While humans struggle over what to do about climate change, many other species already have a solution. A new study shows that animals, plants, and insects are responding quickly to changing temperatures, moving their habitats to cooler climates so swiftly that they've surprised scientists.

As our planet becomes a less habitable place, some creatures are emerging as survivors even as their cohorts perish due to habitat loss.

Among the survivors are the comma butterfly, which the British researchers found had moved 220 kilometers north over the past 40 years, from central England to Edinburgh. Cetti's warbler, a small bird native to England, had moved 150 kilometers north. And these are just two of the 2,000 animal and plant species that the team analyzed — some of whose numbers were diminishing because they couldn't move their homes for various reasons, and some of whom had climbed into mountains or moved north to escape elevated temperatures.

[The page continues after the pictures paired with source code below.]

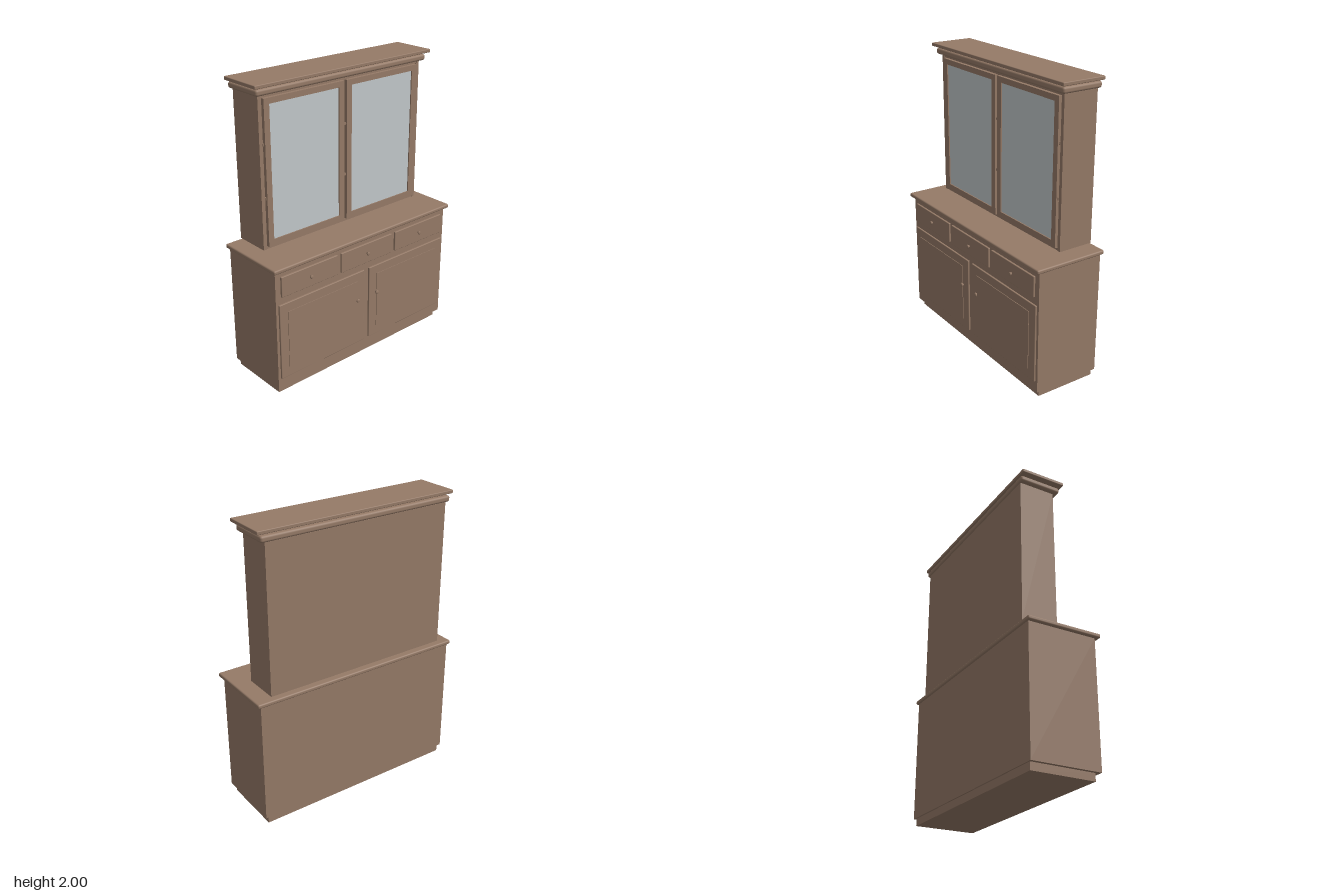
import * as THREE from 'three';
import { RoundedBoxGeometry } from 'three/addons/geometries/RoundedBoxGeometry.js';

export function createModel() {
  const model = new THREE.Group();
  model.name = 'hutchCabinet';
  const wood = new THREE.MeshStandardMaterial({ name: 'brown wood', color: 0x957a67 });
  const glass = new THREE.MeshStandardMaterial({ name: 'pale glass', color: 0xc2c8ca });

  function add(name, geometry, material = wood) {
    const mesh = new THREE.Mesh(geometry, material);
    mesh.name = name;
    model.add(mesh);
    return mesh;
  }

  // Box given by its extents; a radius rounds its edges
  function box(name, x0, x1, y0, y1, z0, z1, radius = 0, material = wood) {
    const size = [x1 - x0, y1 - y0, z1 - z0];
    const geometry = radius
      ? new RoundedBoxGeometry(...size, 3, radius)
      : new THREE.BoxGeometry(...size);
    const mesh = add(name, geometry, material);
    mesh.position.set((x0 + x1) / 2, (y0 + y1) / 2, (z0 + z1) / 2);
    return mesh;
  }

  // Turned knob with a slim neck, pointing forward
  function knob(name, x, y, z, r, length) {
    const profile = [[0, 0], [0.6, 0], [0.6, 0.35], [1, 0.5], [1, 0.8], [0.7, 1], [0, 1]]
      .map(([a, b]) => new THREE.Vector2(a * r, b * length));
    const mesh = add(name, new THREE.LatheGeometry(profile, 16));
    mesh.rotation.x = Math.PI / 2;
    mesh.position.set(x, y, z);
  }

  // Rectangular frame with an opening
  function frame(name, x0, x1, y0, y1, hx0, hx1, hy0, hy1, z, depth) {
    const rect = (path, a, b, c, d) =>
      path.moveTo(a, c).lineTo(b, c).lineTo(b, d).lineTo(a, d).closePath();
    const shape = new THREE.Shape();
    const hole = new THREE.Path();
    rect(shape, x0, x1, y0, y1);
    rect(hole, hx0, hx1, hy0, hy1);
    shape.holes.push(hole);
    const mesh = add(name, new THREE.ExtrudeGeometry(shape, { depth, bevelEnabled: false }));
    mesh.position.z = z;
  }

  // Lower cabinet
  box('plinth', -0.73, 0.73, 0, 0.05, -0.234, 0.197);
  box('baseCabinet', -0.752, 0.752, 0.05, 0.89, -0.244, 0.227);
  box('countertop', -0.775, 0.775, 0.89, 0.918, -0.257, 0.257, 0.01);

  // Drawers
  for (const x of [-0.485, 0, 0.485]) {
    box('drawerFront', x - 0.227, x + 0.227, 0.71, 0.85, 0.215, 0.24, 0.004);
    knob('drawerKnob', x, 0.78, 0.24, 0.012, 0.017);
  }

  // Upper cabinet: filled carcass, side panels and rails
  box('hutchCarcass', -0.646, 0.646, 0.935, 1.925, -0.234, 0);
  box('hutchTopRail', -0.646, 0.646, 1.905, 1.925, 0, 0.008);
  box('hutchBottomRail', -0.646, 0.646, 0.935, 0.95, 0, 0.008);

  for (const side of [-1, 1]) {
    // Mirrored extents stay in ascending order
    const span = (a, b) => (side > 0 ? [a, b] : [-b, -a]);

    // Lower doors with raised panels
    box('lowerDoor', ...span(0.022, 0.733), 0.123, 0.66, 0.215, 0.239, 0.004);
    box('doorPanel', ...span(0.09, 0.67), 0.188, 0.598, 0.23, 0.243);
    knob('doorKnob', side * 0.087, 0.457, 0.239, 0.014, 0.018);

    // Side panels and glazed doors
    box('hutchSide', ...span(0.646, 0.67), 0.935, 1.925, -0.234, 0.012);
    frame('glassDoorFrame', ...span(0.011, 0.635), 0.951, 1.902,
      ...span(0.053, 0.595), 0.993, 1.865, 0, 0.023);
    box('glassPane', ...span(0.05, 0.598), 0.99, 1.868, 0.008, 0.015, 0, glass);

    // Hinge pins
    for (const y of [1.275, 1.62]) {
      const pin = add('hingePin', new THREE.CylinderGeometry(0.005, 0.005, 0.018, 10));
      pin.position.set(side * 0.64, y, 0.01);
    }
  }

  // Small catches between the glazed doors
  for (const y of [1.275, 1.62]) {
    const pin = add('doorCatch', new THREE.CylinderGeometry(0.009, 0.009, 0.018, 12));
    pin.rotation.x = Math.PI / 2;
    pin.position.set(0, y, 0.01);
  }

  // Stepped cornice
  box('corniceMoulding', -0.7, 0.7, 1.925, 1.966, -0.244, 0.044, 0.015);
  box('corniceTop', -0.722, 0.722, 1.977, 2, -0.244, 0.064, 0.005);

  return model;
}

According to a release from Science, where the study was published last week, "the research team estimated that, on average, species have moved to higher elevations at 12.2 metres per decade and, more dramatically, to higher latitudes at 17.6 kilometres per decade."

Conservation biologist and project lead Chris Thomas said:


These changes are equivalent to animals and plants shifting away from the Equator at around 20 cm per hour, for every hour of the day, for every day of the year. This has been going on for the last 40 years and is set to continue for at least the rest of this century.

Added ecologist and co-author Jane Hill:

We have taken the published literature and analysed it to detect what the overall pattern of change is, something that is not possible from an individual study. It's a summary of the state of world knowledge about how the ranges of species are responding to climate change. Our analysis shows that rates of response to climate change are two or three times faster than previously realised.

Does this mean that we're not going to see a mass extinction of the world's species from climate change? No. But what it does reveal is a pattern in how species respond when the planet heats up. The researchers point out that the most vulnerable species are ones who simply can't move because they require a very specialized niche or environment to survive. Unfortunately, many species are in this category.

This study also reveals that the natural world has been aware of the effects of global warming for at least forty years, and some species are adapting to it as best they can.

Read the full scientific paper via Science